At this point, we know of 400 planets orbiting stars outside our solar system, but 96% of them are considerably larger than Earth, comparable in size with Jupiter. The remaining 4% of planets that are roughly similar in size with our planet are not only harder to find, but more valuable information-wise concerning that being smaller also make them harder, thus, more likely to be habitable. So far, 18 Earth-sized exoplanets have been identified.
Through a telescope that has new and more technological developed equipment, scientists have discovered 18 planets that are comparable in size with our planet, which were previously overlooked due to the difficulty of spotting them.
A new algorithm might help scientists to discover other Earth-sized exoplanets
Planets that are larger in size produce deep and clear brightness variations of the star their orbiting, fact that makes them easier to spot. However, the differences created by smaller planets are considerably challenging to differentiate from the natural brightness fluctuations of the star, which causes many telescopes to miss them while examining a different solar system.
Rene Heller from MPS managed to show that scientists could improve the sensitivity of the actual observation method, should they assume a more lifelike light curve in the algorithm that makes the search possible.
NASA researchers used data collected through the Kepler space telescope as a testing ground for their innovative algorithm. About 2300 planets were discovered between 2009 and 2013 subsequently to spotting the light curves of 100,000 stars. A technical issue forced scientists to use the telescope in a different observation mode, later dubbed as the K2 mission, through which 100,000 were monitored by 2018. Researchers agreed to once again analyze all 517 stars from K2 that were known to have at least one planet orbiting them.

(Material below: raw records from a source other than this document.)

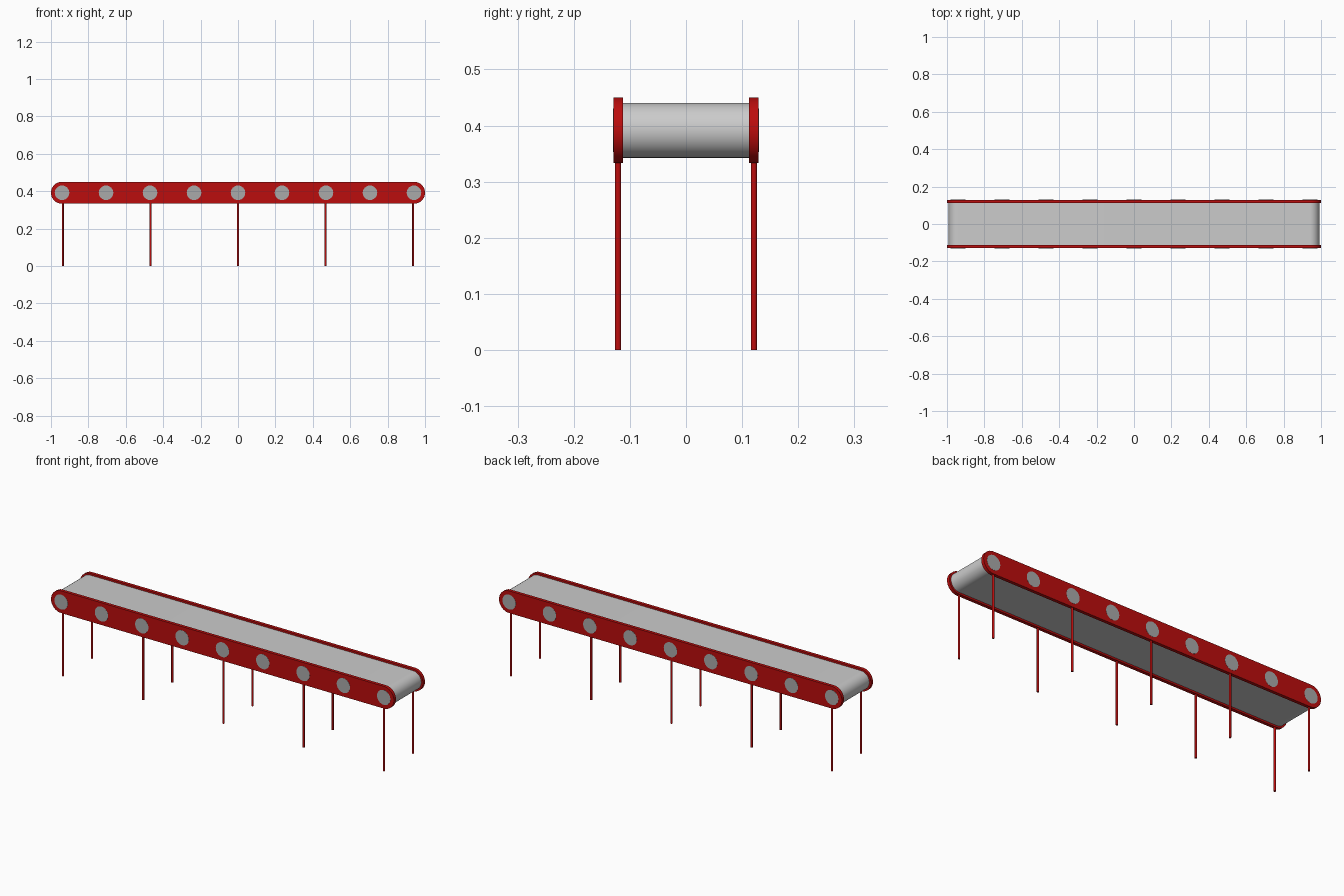
import bpy, bmesh, math

if "Cube" in bpy.data.objects:
    bpy.data.objects.remove(bpy.data.objects["Cube"])

def material(name, rgb):
    m = bpy.data.materials.new(name)
    m.diffuse_color = (*rgb, 1)
    m.use_nodes = True
    m.node_tree.nodes["Principled BSDF"].inputs["Base Color"].default_value = m.diffuse_color
    return m

RED = material("red paint", (0.5, 0.004, 0.004))
GREY = material("grey belt", (0.6, 0.6, 0.6))
STEEL = material("grey roller", (0.4, 0.4, 0.4))

ZC = 0.3915      # height of the roller axes
END = 0.9415     # x of the end rollers

def finish(name, bm, mat):
    me = bpy.data.meshes.new(name)
    bmesh.ops.recalc_face_normals(bm, faces=bm.faces)
    bm.to_mesh(me)
    bm.free()
    ob = bpy.data.objects.new(name, me)
    bpy.context.collection.objects.link(ob)
    me.materials.append(mat)
    bpy.ops.object.select_all(action='DESELECT')
    bpy.context.view_layer.objects.active = ob
    ob.select_set(True)
    bpy.ops.object.shade_smooth_by_angle(angle=math.radians(35))
    return ob

def stadium(name, r, y0, y1, mat, seg=24):
    """Rounded-end bar: profile in xz, extruded along y."""
    bm = bmesh.new()
    pts = []
    for side in (1, -1):
        for i in range(seg + 1):
            a = -math.pi / 2 + math.pi * i / seg
            pts.append((side * (END + r * math.cos(a)), ZC + side * r * math.sin(a)))
    face = bm.faces.new([bm.verts.new((x, y0, z)) for x, z in pts])
    ext = bmesh.ops.extrude_face_region(bm, geom=[face])
    for v in ext["geom"]:
        if isinstance(v, bmesh.types.BMVert):
            v.co.y = y1
    return finish(name, bm, mat)

def cylinder(name, r, depth, loc, mat, along_y=False, seg=32):
    bm = bmesh.new()
    bmesh.ops.create_cone(bm, cap_ends=True, segments=seg, radius1=r, radius2=r, depth=depth)
    ob = finish(name, bm, mat)
    ob.location = loc
    if along_y:
        ob.rotation_euler.x = math.pi / 2
    return ob

# belt between the side rails
stadium("belt", 0.049, -0.114, 0.114, GREY)

# side rails and legs
for s, side in ((-1, "front"), (1, "back")):
    stadium(side + "_rail", 0.0585, s * 0.1125, s * 0.1295, RED)
    for i in range(5):
        cylinder(f"{side}_leg_{i + 1}", 0.0055, 0.345, ((i - 2) * 0.468, s * 0.121, 0.1725),
                 RED, seg=16)

# rollers whose ends show on the rails
for i in range(9):
    cylinder(f"roller_{i + 1}", 0.039, 0.26, ((i - 4) * 0.2352, 0, ZC), STEEL, along_y=True)
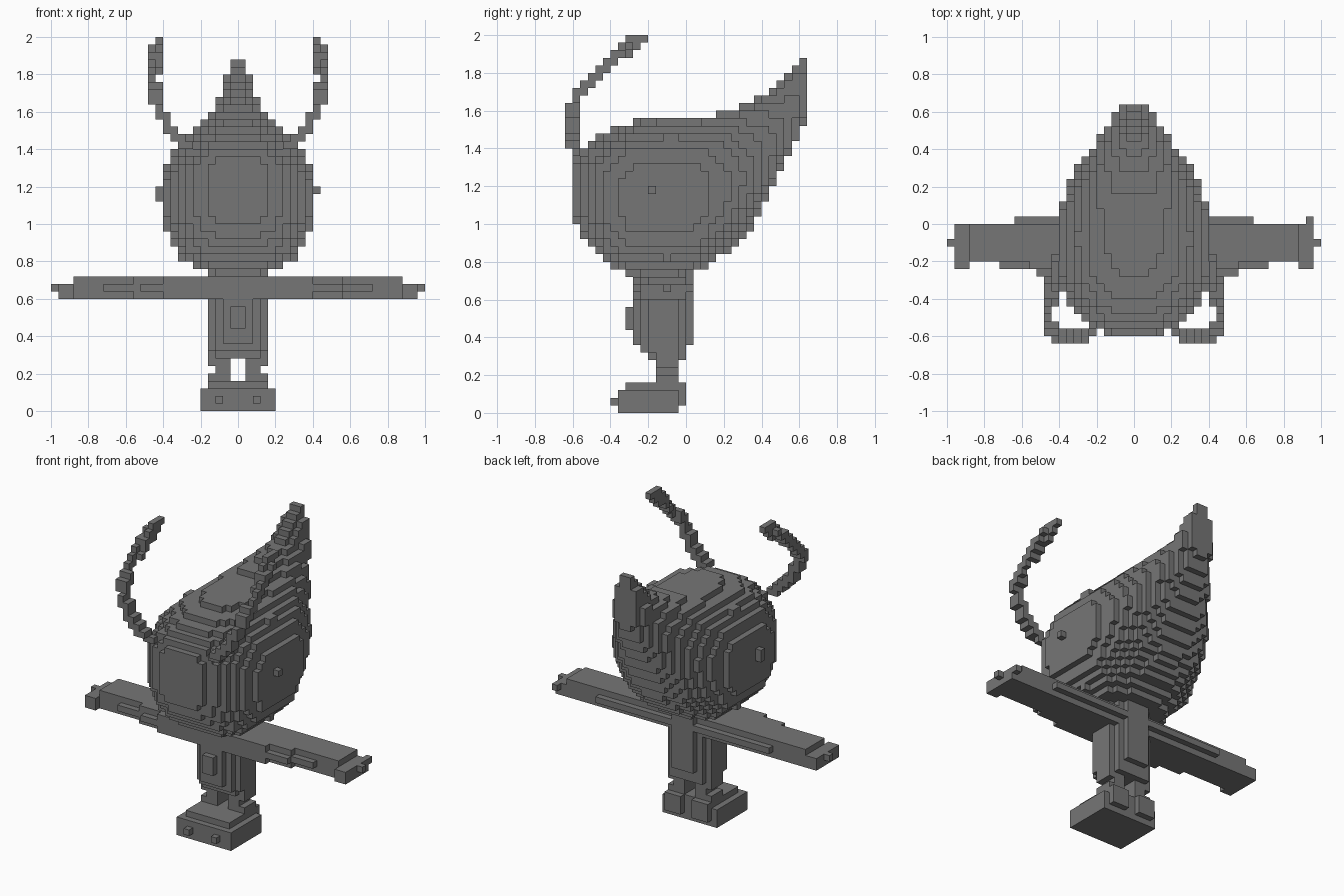
import bpy
import bmesh
from mathutils import Vector

cube = bpy.data.objects.get("Cube")
if cube:
    bpy.data.objects.remove(cube, do_unlink=True)

S = 0.04  # block size
OFFSET = Vector((-1, -0.64, 0))
SIZE = (50, 32, 50)
GRID = [(i, j, k) for i in range(SIZE[0]) for j in range(SIZE[1]) for k in range(SIZE[2])]
cells = {}  # block -> part name

grey = bpy.data.materials.new("dark grey")
grey.use_nodes = True
grey.diffuse_color = (0.18, 0.18, 0.18, 1)
grey.node_tree.nodes["Principled BSDF"].inputs["Base Color"].default_value = (0.18, 0.18, 0.18, 1)


def fill(part, inside):
    """Give every free block whose centre passes the test to a part."""
    for c in GRID:
        if c not in cells:
            p = OFFSET + (Vector(c) + Vector((0.5, 0.5, 0.5))) * S
            if inside(p.x, p.y, p.z):
                cells[c] = part


def box(part, xs, ys, zs, mirror=True):
    fill(part, lambda x, y, z: xs[0] < (abs(x) if mirror else x) < xs[1]
         and ys[0] < y < ys[1] and zs[0] < z < zs[1])


def lerp_rows(rows, v):
    """Interpolate a table of rows keyed on the first entry."""
    for a, b in zip(rows, rows[1:]):
        if a[0] <= v <= b[0]:
            t = (v - a[0]) / (b[0] - a[0])
            return [p + (q - p) * t for p, q in zip(a[1:], b[1:])]
    return None


# Head with swept-up rear point: y, bottom, top, half width
HEAD = [(-.585, 1.0, 1.36, .17), (-.54, .92, 1.42, .25), (-.5, .87, 1.45, .3),
        (-.42, .78, 1.49, .36), (-.3, .73, 1.54, .4), (-.1, .72, 1.56, .41),
        (.06, .74, 1.56, .4), (.22, .85, 1.6, .35), (.34, .97, 1.64, .28),
        (.46, 1.19, 1.72, .19), (.54, 1.36, 1.8, .13), (.625, 1.52, 1.92, .08)]


def in_head(x, y, z):
    row = lerp_rows(HEAD, y)
    if not row:
        return False
    low, high, half = row
    t = (z - (low + high) / 2) / ((high - low) / 2)
    taper = 0.5 * min(max((y - 0.1) / 0.4, 0), 1) * max(t, 0)
    return (abs(x) / (half * (1 - min(taper, 0.6)))) ** 2.4 + abs(t) ** 2.4 <= 1


fill("head", in_head)

# Side knobs
box("right_knob", (-.44, -.4), (-.2, -.16), (1.12, 1.2), False)
box("left_knob", (.4, .44), (-.2, -.16), (1.16, 1.2), False)

# Curved feelers
PATH = [Vector(p) for p in ((.22, -.58, 1.37), (.3, -.6, 1.43), (.36, -.6, 1.5),
                            (.41, -.6, 1.59), (.44, -.58, 1.68), (.455, -.5, 1.77),
                            (.45, -.4, 1.85), (.43, -.32, 1.92), (.42, -.25, 1.985))]


def near_path(x, y, z):
    if z < 1.34 or y > -0.2 or x < 0.15:
        return False
    p = Vector((x, y, z))
    for a, b in zip(PATH, PATH[1:]):
        d = b - a
        t = min(max((p - a).dot(d) / d.length_squared, 0), 1)
        if (p - a - d * t).length < 0.034:
            return True
    return False


fill("left_feeler", near_path)
fill("right_feeler", lambda x, y, z: near_path(-x, y, z))

# Rounded torso, with a belly plate
TORSO = [(.28, -.2, 0), (.32, -.22, 0), (.36, -.26, .02), (.4, -.28, .04),
         (.68, -.28, .04), (.76, -.25, .02)]


def in_torso(x, y, z):
    row = lerp_rows(TORSO, z)
    if not row:
        return False
    front, back = row
    v = (y - (front + back) / 2) / ((back - front) / 2)
    return (abs(x) / 0.165) ** 2.3 + abs(v) ** 2.3 <= 1


fill("torso", in_torso)
box("belly_plate", (0, .04), (-.32, -.28), (.44, .56))

# Arms: stepped planks, layered bottom, middle, top
for z0, reach, steps in ((.6, .96, (.4, .56)), (.64, .96, (.54, .72)), (.68, .88, (.4, .56))):
    layer = (z0, z0 + S)
    box("arms", (0, reach), (-.2, 0), layer)
    box("arms", (0, steps[1]), (-.24, -.2), layer)
    box("arms", (0, steps[0]), (-.28, -.24), layer)
box("arms", (0, .64), (0, .04), (.64, .68))
box("arms", (.88, .96), (-.24, -.2), (.6, .68))
box("arms", (.96, 1), (-.12, -.08), (.64, .68))
box("arms", (.92, .96), (0, .04), (.64, .68), False)

# Legs
box("legs", (.04, .12), (-.16, -.04), (.16, .32))
box("legs", (.12, .16), (-.16, -.04), (.24, .32))
box("legs", (.12, .16), (-.16, -.04), (.16, .2))

# Feet with toes
box("feet", (0, .2), (-.36, -.04), (0, .12))
box("feet", (.04, .16), (-.04, 0), (.04, .16))
box("feet", (0, .16), (-.32, -.04), (.12, .16))
box("toes", (.08, .12), (-.4, -.36), (.04, .08))

# Turn each part's blocks into a shell of outward faces
for part in sorted(set(cells.values())):
    bm = bmesh.new()
    for c in (c for c, name in cells.items() if name == part):
        for axis in range(3):
            for side in (0, 1):
                n = list(c)
                n[axis] += 2 * side - 1
                if tuple(n) in cells:
                    continue
                u, v = (axis + 1) % 3, (axis + 2) % 3
                corners = []
                for du, dv in ((0, 0), (1, 0), (1, 1), (0, 1)):
                    p = Vector(c)
                    p[axis] += side
                    p[u] += du
                    p[v] += dv
                    corners.append(bm.verts.new(OFFSET + p * S))
                bm.faces.new(corners if side else corners[::-1])
    bmesh.ops.remove_doubles(bm, verts=bm.verts, dist=0.001)
    mesh = bpy.data.meshes.new(part)
    bm.to_mesh(mesh)
    bm.free()
    mesh.materials.append(grey)
    bpy.context.collection.objects.link(bpy.data.objects.new(part, mesh))
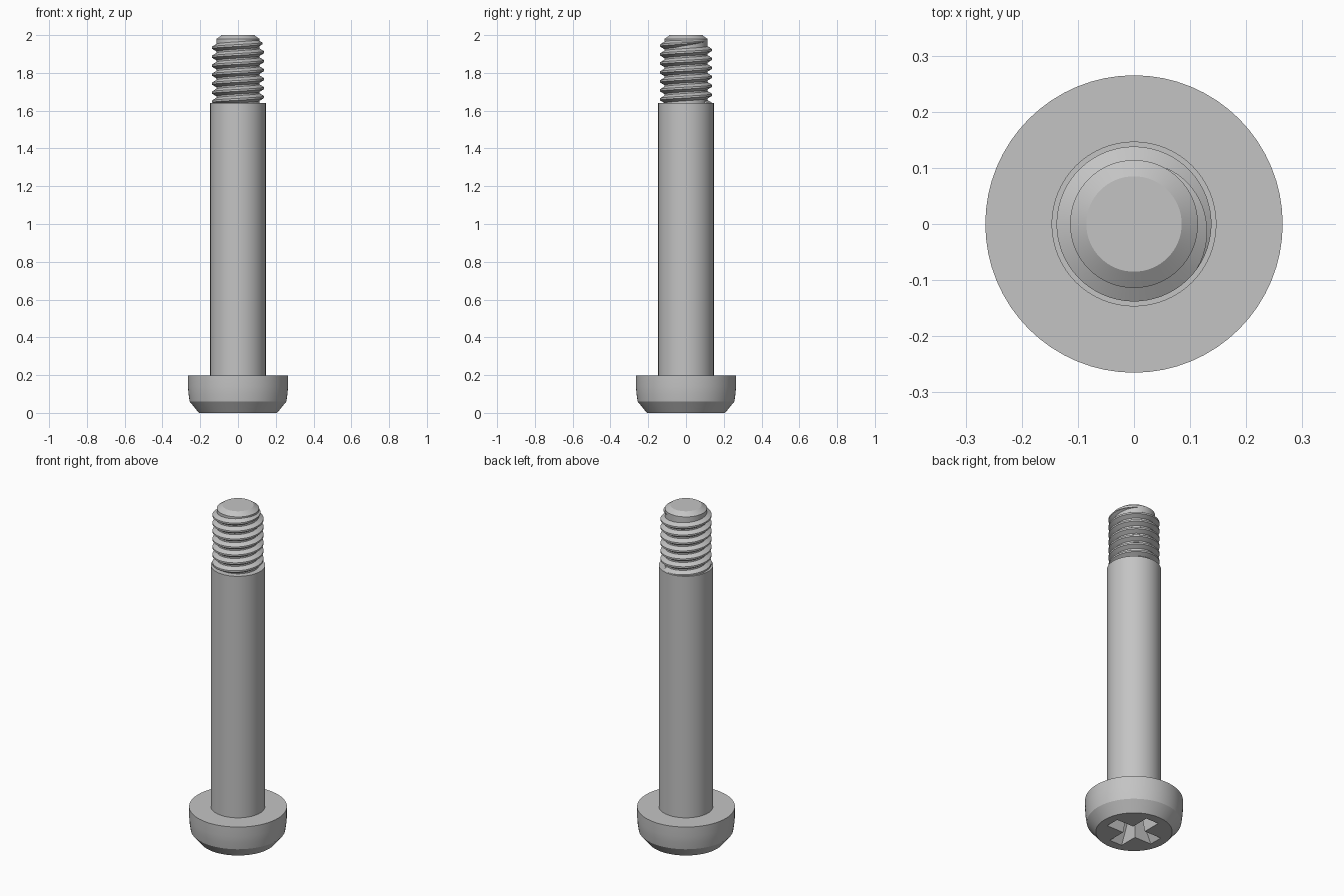
import bpy, bmesh
from math import sin, cos, tau, pi, radians

cube = bpy.data.objects.get("Cube")
if cube:
    bpy.data.objects.remove(cube)

SEGMENTS = 64
steel = bpy.data.materials.new("grey steel")
steel.use_nodes = True
colour = (0.55, 0.55, 0.55, 1)
steel.diffuse_color = colour
steel.node_tree.nodes["Principled BSDF"].inputs["Base Color"].default_value = colour


def finish(name, bm):
    """Turn a bmesh into a named, coloured object."""
    bmesh.ops.recalc_face_normals(bm, faces=bm.faces)
    mesh = bpy.data.meshes.new(name)
    bm.to_mesh(mesh)
    bm.free()
    obj = bpy.data.objects.new(name, mesh)
    bpy.context.collection.objects.link(obj)
    mesh.materials.append(steel)
    return obj


def shade(obj):
    bpy.ops.object.select_all(action='DESELECT')
    obj.select_set(True)
    bpy.context.view_layer.objects.active = obj
    bpy.ops.object.shade_smooth_by_angle(angle=radians(25))


def skin(bm, rings):
    """Bridge successive closed loops and cap both ends."""
    loops = [[bm.verts.new(p) for p in ring] for ring in rings]
    n = len(loops[0])
    for a, b in zip(loops, loops[1:]):
        for i in range(n):
            j = (i + 1) % n
            bm.faces.new((a[i], a[j], b[j], b[i]))
    bm.faces.new(loops[0])
    bm.faces.new(loops[-1])


def circle(radius, z):
    angles = [tau * i / SEGMENTS for i in range(SEGMENTS)]
    return [(radius * cos(a), radius * sin(a), z) for a in angles]


# Turned body: chamfered head, plain shank, thread core and tip
profile = [(0.207, 0), (0.256, 0.06), (0.262, 0.1), (0.265, 0.14),
           (0.265, 0.197), (0.147, 0.197), (0.147, 1.64),
           (0.114, 1.64), (0.114, 1.98), (0.085, 2)]
bm = bmesh.new()
skin(bm, [circle(r, z) for r, z in profile])
body = finish("screw_body", bm)


# Tapered cross recess in the underside of the head
def cross(reach, half, z):
    points = []
    for k in range(4):
        c, s = round(cos(k * pi / 2)), round(sin(k * pi / 2))
        for x, y in ((reach, -half), (reach, half), (half, half)):
            points.append((c * x - s * y, s * x + c * y, z))
    return points


bm = bmesh.new()
skin(bm, [cross(0.16, 0.043, -0.01), cross(0.075, 0.026, 0.13)])
bmesh.ops.triangulate(bm, faces=bm.faces)
cutter = finish("recess_cutter", bm)
cutter.hide_render = True
cutter.hide_set(True)
cut = body.modifiers.new("cross recess", 'BOOLEAN')
cut.operation = 'DIFFERENCE'
cut.solver = 'EXACT'
cut.object = cutter
bpy.context.view_layer.objects.active = body
body.select_set(True)
bpy.ops.object.modifier_apply(modifier=cut.name)
bpy.data.objects.remove(cutter)
shade(body)

# Right-handed helical thread, fading out near the tip
PITCH, TURNS = 0.0475, 7
end_angle = radians(60)
steps = TURNS * SEGMENTS
rings = []
for i in range(steps + 1):
    left = (steps - i) * tau / SEGMENTS
    angle = end_angle - left
    z = 1.965 - PITCH * left / tau
    fade = min(1, 0.05 + left / radians(100))
    crest = 0.114 + 0.024 * fade
    section = ((0.11, -0.022 * fade), (crest, -0.005 * fade),
               (crest, 0.005 * fade), (0.11, 0.022 * fade))
    rings.append([(r * cos(angle), r * sin(angle), z + h) for r, h in section])
bm = bmesh.new()
skin(bm, rings)
shade(finish("thread", bm))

Eighteen Earth-sized exoplanets were spotted so far
Additionally to the planets already monitored, researchers also identified 18 objects comparable in size with Earth, which have been previously missed. Most of them are proved to be too close their star to be habitable, but one of them showed similar conditions to our planet, being identified within the “habitable” zone.
Although this new algorithm, scientists state that there might be more planets which the telescope was not able to identify, especially considering that small planets that are further away from their stars are highly challenging to monitor.
However, this new method has incredible scientific potential, and scientists estimate that this method will allow them to discover over 100 other planets comparable in size to ours.